That is, it didn't until an explosion of blogs written by seniors. The term “elderblogger” was coined. Elderbloggers attract elderreaders who leave sweet posies of comments. There are thousands of elderblogs on the Internet today. It's hard to keep track, to give a number.
Which brings this story back to elegant elder Nora. Nora began to blog from the Twilight Zone under the title "Code Name Nora." But not the kind of blog that garnered sweet posy comments. She wrote about all the funny things that happened and the funny people they happened to, in a third-person, novelistic style. No one, outside of a British comedy writer, has probably ever written about retirement home living quite like Nora.
Her neighbor tries to put her apartment key in perpendicularly instead of horizontally. A woman pays for gasoline but her friend fails to pump it for her and the next morning she thinks her car’s been siphoned. Someone can't get up from a couch in the lobby, and the manager says she has to call 911 because it’s not assisted living. “But if you roll her onto the floor we can treat it as an emergency.” Potluck dinners include fruit salad made with powdered jello. Two women almost come to blows over a snapshot taken off the bulletin board. When a man helps an 89-year-old up into the shoppers’ bus she accuses him of “inappropriate” touching. A gross of tamales shows up mysteriously and people rush to buy them.
Soon after Nora's blog appeared in the blogosphere, Ronnie Bennett, founder of the premier elderblog Time Goes By, wrote this about it: “Code Name Nora is funny, charming, and a delight to read.” Patricia Wood, author of the novel, The Lottery, commented: "I discovered Nora's blog and just loved it. I emailed her because I thought her blog would make a terrific novel." Amba, who writes the Ambiance blog, said "The conflicts are petty and the excitement is over small things. What makes it compelling is the subtlety of her observations of the other Twilight Zone denizens' personalities." Other followers of Nora’s blog echoed: “This stuff should be published.”

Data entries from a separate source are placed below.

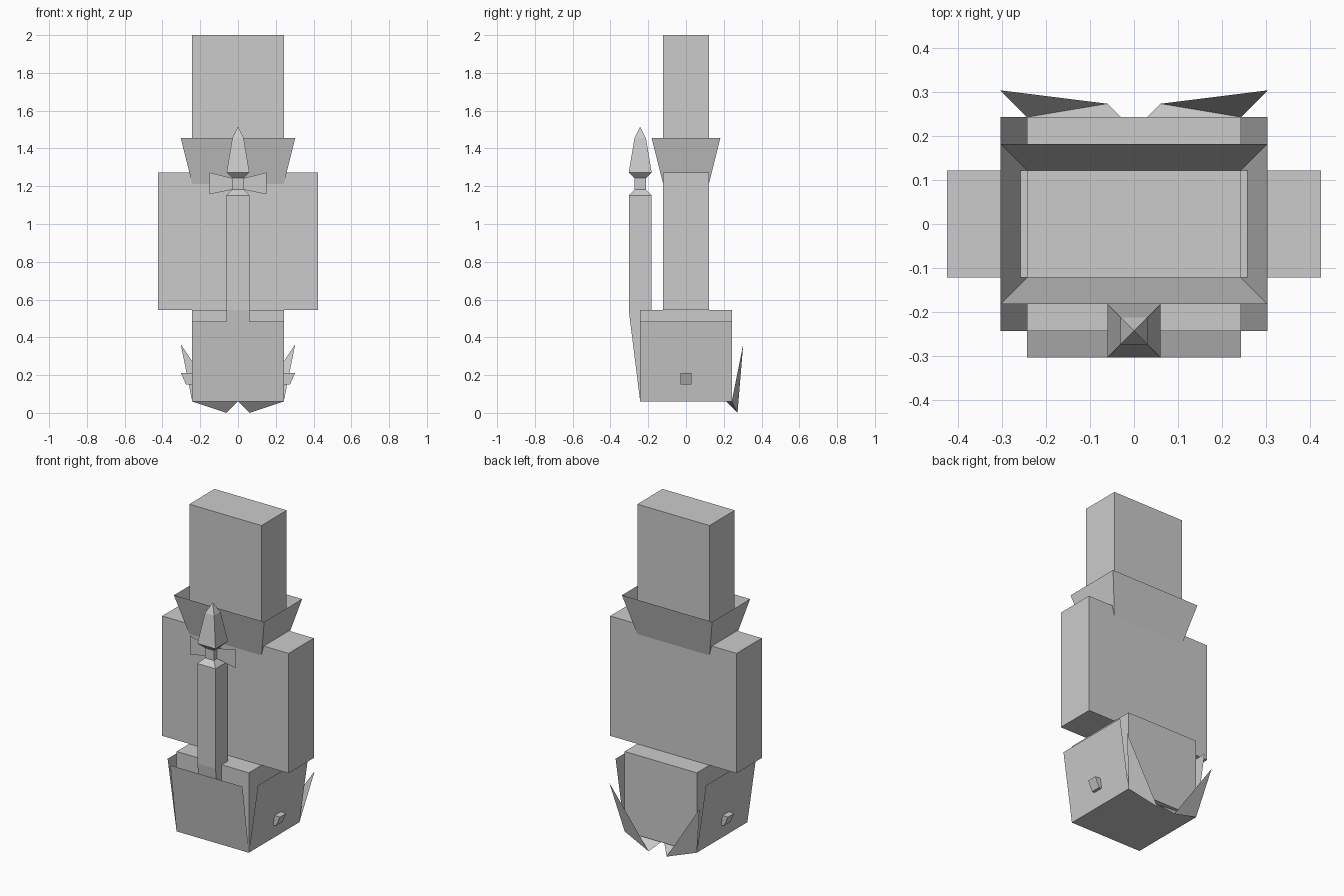
import bpy

if "Cube" in bpy.data.objects:
    bpy.data.objects.remove(bpy.data.objects["Cube"])

U = 2.0 / 33.0  # model unit: total height is 33 units


def mesh(name, verts, faces):
    me = bpy.data.meshes.new(name)
    me.from_pydata([(x * U, y * U, z * U) for x, y, z in verts], [], faces)
    me.update()
    ob = bpy.data.objects.new(name, me)
    bpy.context.collection.objects.link(ob)
    return ob


def loft(name, rings, cy=0, caps=True):
    """Stack of rectangles (half_x, half_y, z[, y shift])."""
    verts, faces = [], []
    for r in rings:
        hx, hy, z = r[:3]
        y = cy + (r[3] if len(r) > 3 else 0)
        verts += [(-hx, y - hy, z), (hx, y - hy, z), (hx, y + hy, z), (-hx, y + hy, z)]
    for k in range(len(rings) - 1):
        a = 4 * k
        for i in range(4):
            j = (i + 1) % 4
            faces.append((a + i, a + j, a + 4 + j, a + 4 + i))
    if caps:
        n = len(verts)
        faces += [(3, 2, 1, 0), (n - 4, n - 3, n - 2, n - 1)]
    return mesh(name, verts, faces)


def both_sides(name, verts, faces):
    """Make a part on +x and its mirror image on -x."""
    mesh(name + "_right", verts, faces)
    mesh(name + "_left", [(-x, y, z) for x, y, z in verts], [f[::-1] for f in faces])


def lean(z):
    """Outward position of the leaning panels at height z."""
    return 4 + (z - 1) / 7


# Main blocks
loft("upper_block", [(4, 2, 21), (4, 2, 33)])
loft("middle_block", [(7, 2, 9), (7, 2, 21)])
loft("base_block", [(4, 4, 1), (4, 4, 9)])

# Open flared collar
loft("collar", [(4, 2, 20), (5, 3, 24)], caps=False)

# Leaning sheets around the base
mesh("front_panel", [(-4, -4, 1), (4, -4, 1), (4, -5, 8), (-4, -5, 8)], [(0, 1, 2, 3)])
both_sides("side_panel", [(4, -4, 1), (4, 4, 1), (5, 4, 8), (5, -4, 8)], [(0, 1, 2, 3)])

# Small plates and pegs on the side panels
e = 0.04
lo, hi = 2.3, 4.85
both_sides("side_plate",
           [(lean(lo) + e, -1.5, lo), (lean(lo) + e, 1.5, lo),
            (lean(hi) + e, 1.5, hi), (lean(hi) + e, -1.5, hi)], [(0, 1, 2, 3)])
profile = [(4, 2.5), (4.55, 2.5), (5, 3.5), (4, 3.5)]
both_sides("side_peg",
           [(x, y, z) for y in (-0.5, 0.5) for x, z in profile],
           [(0, 1, 2, 3), (7, 6, 5, 4)] +
           [(i, i + 4, (i + 1) % 4 + 4, (i + 1) % 4) for i in range(4)])

# Claw-like flaps at the rear corners
both_sides("rear_flap", [(4, 4, 1), (5, 5, 6), (1, 4.5, 0), (0, 3.5, 1)],
           [(0, 1, 2), (0, 2, 3)])

# Post at the front: bent shaft, neck and pointed head
loft("post_shaft", [(1, 1, 1, 1), (1, 1, 9), (1, 1, 19), (0.5, 0.5, 19.5),
                    (0.5, 0.5, 20.5), (1, 1, 21)], cy=-4)
loft("post_tip", [(1, 1, 21), (0.5, 0.5, 24), (0.001, 0.001, 25)], cy=-4)

# Thin flared guard on the neck
both_sides("post_guard", [(0.5, -4, 19.5), (2.5, -4, 19.1), (2.5, -4, 21), (0.5, -4, 20.5)],
           [(0, 1, 2, 3)])
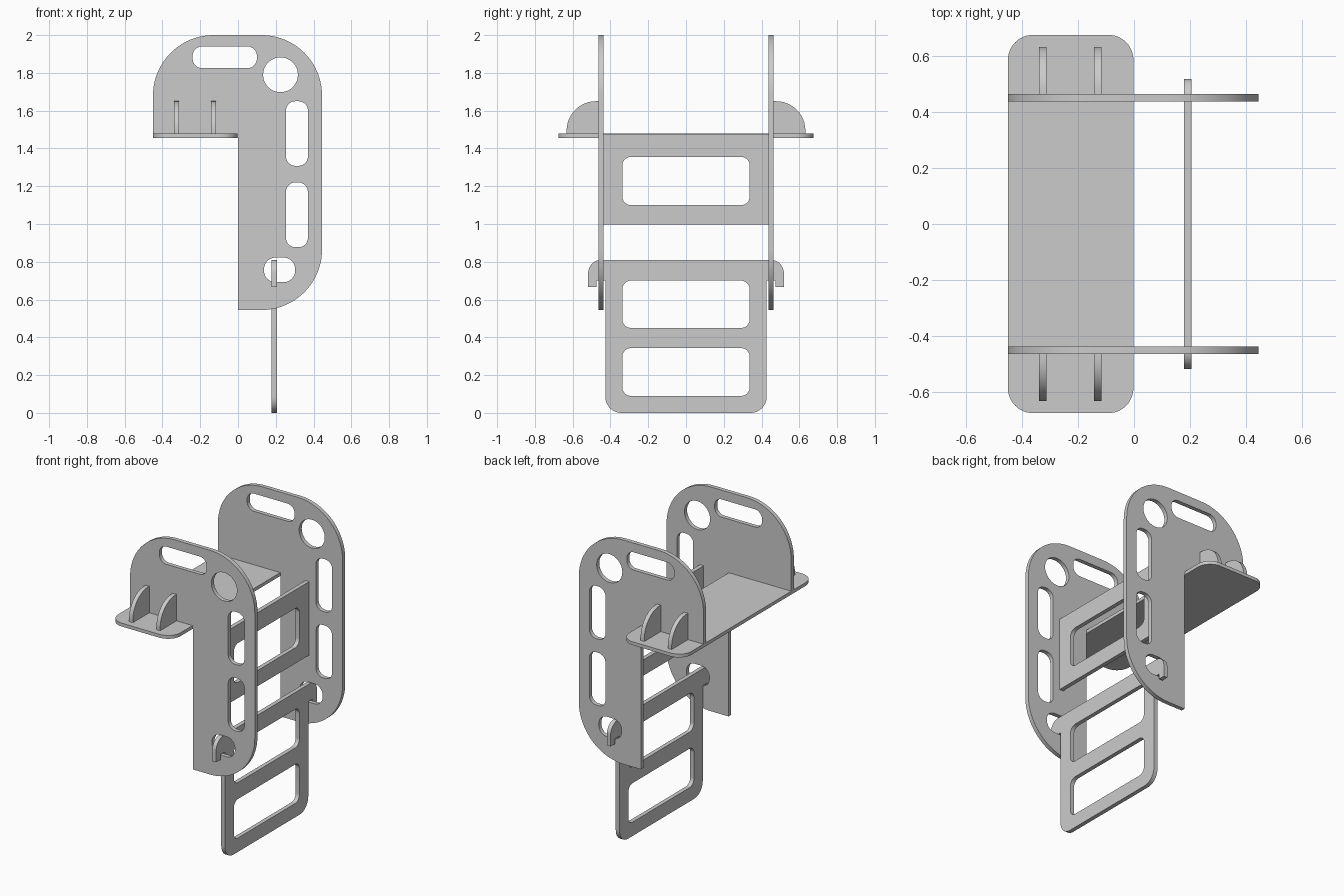
import bpy, bmesh
from math import sin, cos, pi, radians
from mathutils import Matrix, Vector

if "Cube" in bpy.data.objects:
    bpy.data.objects.remove(bpy.data.objects["Cube"])

# local (u, v, thickness) -> world axes
XZ = Matrix(((1, 0, 0), (0, 0, -1), (0, 1, 0)))
YZ = Matrix(((0, 0, 1), (1, 0, 0), (0, 1, 0)))
XY = Matrix.Identity(3)


def rounded(corners, steps=12):
    """Closed outline from (u, v, radius) corners."""
    out, n = [], len(corners)
    for i, (u, v, r) in enumerate(corners):
        p = Vector((u, v))
        if r == 0:
            out.append(p)
            continue
        a = (Vector(corners[i - 1][:2]) - p).normalized()
        b = (Vector(corners[(i + 1) % n][:2]) - p).normalized()
        # right-angled corners only: arc centre lies r along both sides
        c = p + (a + b) * r
        for k in range(steps + 1):
            t = k / steps * pi / 2
            out.append(c - b * r * cos(t) - a * r * sin(t))
    clean = []
    for p in out:
        if not clean or (p - clean[-1]).length > 1e-4:
            clean.append(p)
    if (clean[0] - clean[-1]).length < 1e-4:
        clean.pop()
    return clean


def rect(u0, u1, v0, v1, r):
    return rounded([(u0, v0, r), (u1, v0, r), (u1, v1, r), (u0, v1, r)])


def circle(u, v, r, n=48):
    return [Vector((u + r * cos(2 * pi * k / n), v + r * sin(2 * pi * k / n))) for k in range(n)]


def plate(name, loops, axes, centre, thick):
    """Flat sheet: first loop is the outline, the others are holes."""
    cu = bpy.data.curves.new(name + "_curve", 'CURVE')
    cu.dimensions, cu.fill_mode, cu.extrude = '2D', 'BOTH', thick / 2
    for loop in loops:
        s = cu.splines.new('POLY')
        s.points.add(len(loop) - 1)
        for pt, p in zip(s.points, loop):
            pt.co = (p.x, p.y, 0, 1)
        s.use_cyclic_u = True
    tmp = bpy.data.objects.new(name + "_tmp", cu)
    bpy.context.collection.objects.link(tmp)
    dg = bpy.context.evaluated_depsgraph_get()
    me = bpy.data.meshes.new_from_object(tmp.evaluated_get(dg))
    bpy.data.objects.remove(tmp)
    bpy.data.curves.remove(cu)
    me.transform(Matrix.Translation(axes @ Vector((0, 0, centre))) @ axes.to_4x4())
    bm = bmesh.new()
    bm.from_mesh(me)
    bmesh.ops.remove_doubles(bm, verts=bm.verts, dist=1e-5)
    bmesh.ops.recalc_face_normals(bm, faces=bm.faces)
    bm.to_mesh(me)
    bm.free()
    me.name = name
    ob = bpy.data.objects.new(name, me)
    bpy.context.collection.objects.link(ob)
    bpy.ops.object.select_all(action='DESELECT')
    ob.select_set(True)
    bpy.context.view_layer.objects.active = ob
    bpy.ops.object.shade_smooth_by_angle(angle=radians(30))
    return ob


T = 0.027

# Side panels with grip slots, round hole and hook slot
side_outline = rounded([(-0.45, 1.457, 0), (-0.45, 2.0, 0.32), (0.445, 2.0, 0.32),
                        (0.445, 0.545, 0.32), (0, 0.545, 0), (0, 1.457, 0)], 20)
side_holes = [rect(-0.24, 0.10, 1.825, 1.94, 0.05), circle(0.225, 1.79, 0.092),
              rect(0.254, 0.37, 1.308, 1.65, 0.05), rect(0.254, 0.37, 0.877, 1.22, 0.05),
              rect(0.138, 0.302, 0.692, 0.822, 0.06)]
for tag, s in (("front", -1), ("back", 1)):
    plate("side_panel_" + tag, [side_outline] + side_holes, XZ, -s * 0.45, T)

# Shelf
plate("shelf", [rect(-0.45, -0.002, -0.675, 0.675, 0.09)], XY, 1.467, 0.022)

# Quarter-round brackets on the shelf ends
for tag, s in (("front", -1), ("back", 1)):
    loop = rounded([(s * 0.46, 1.475, 0), (s * 0.632, 1.475, 0),
                    (s * 0.632, 1.65, 0.155), (s * 0.46, 1.65, 0)])
    for i, x in enumerate((-0.326, -0.13)):
        plate(f"bracket_{tag}_{i + 1}", [loop], YZ, x, T)

# Upper cross panel between the sides
plate("upper_cross_panel", [rect(-0.438, 0.438, 0.998, 1.475, 0),
                            rect(-0.337, 0.337, 1.10, 1.355, 0.045)], YZ, 0.192, T)

# Hanging ladder with a hook on each side
half = [(0.427, 0.003, 0.085), (0.427, 0.70, 0), (0.473, 0.70, 0),
        (0.473, 0.667, 0), (0.518, 0.667, 0), (0.518, 0.81, 0.07)]
ladder = rounded(half + [(-u, v, r) for u, v, r in reversed(half)])
for p in ladder:
    p.y = max(0, p.y - 0.003) if p.y < 0.1 else p.y
plate("hanging_ladder", [ladder, rect(-0.337, 0.337, 0.45, 0.70, 0.045),
                         rect(-0.337, 0.337, 0.09, 0.343, 0.045)], YZ, 0.192, T)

Well, now it has been. Code Name Nora: Life As Is Really Lived in a Retirement Home is a new Amazon Kindle book. It’s a must-read for any senior contemplating moving into a retirement home. The price is $2.99. To find it, click through my author's name at the blog's beginning. Or e-mail me: Marymcphee@aol.com.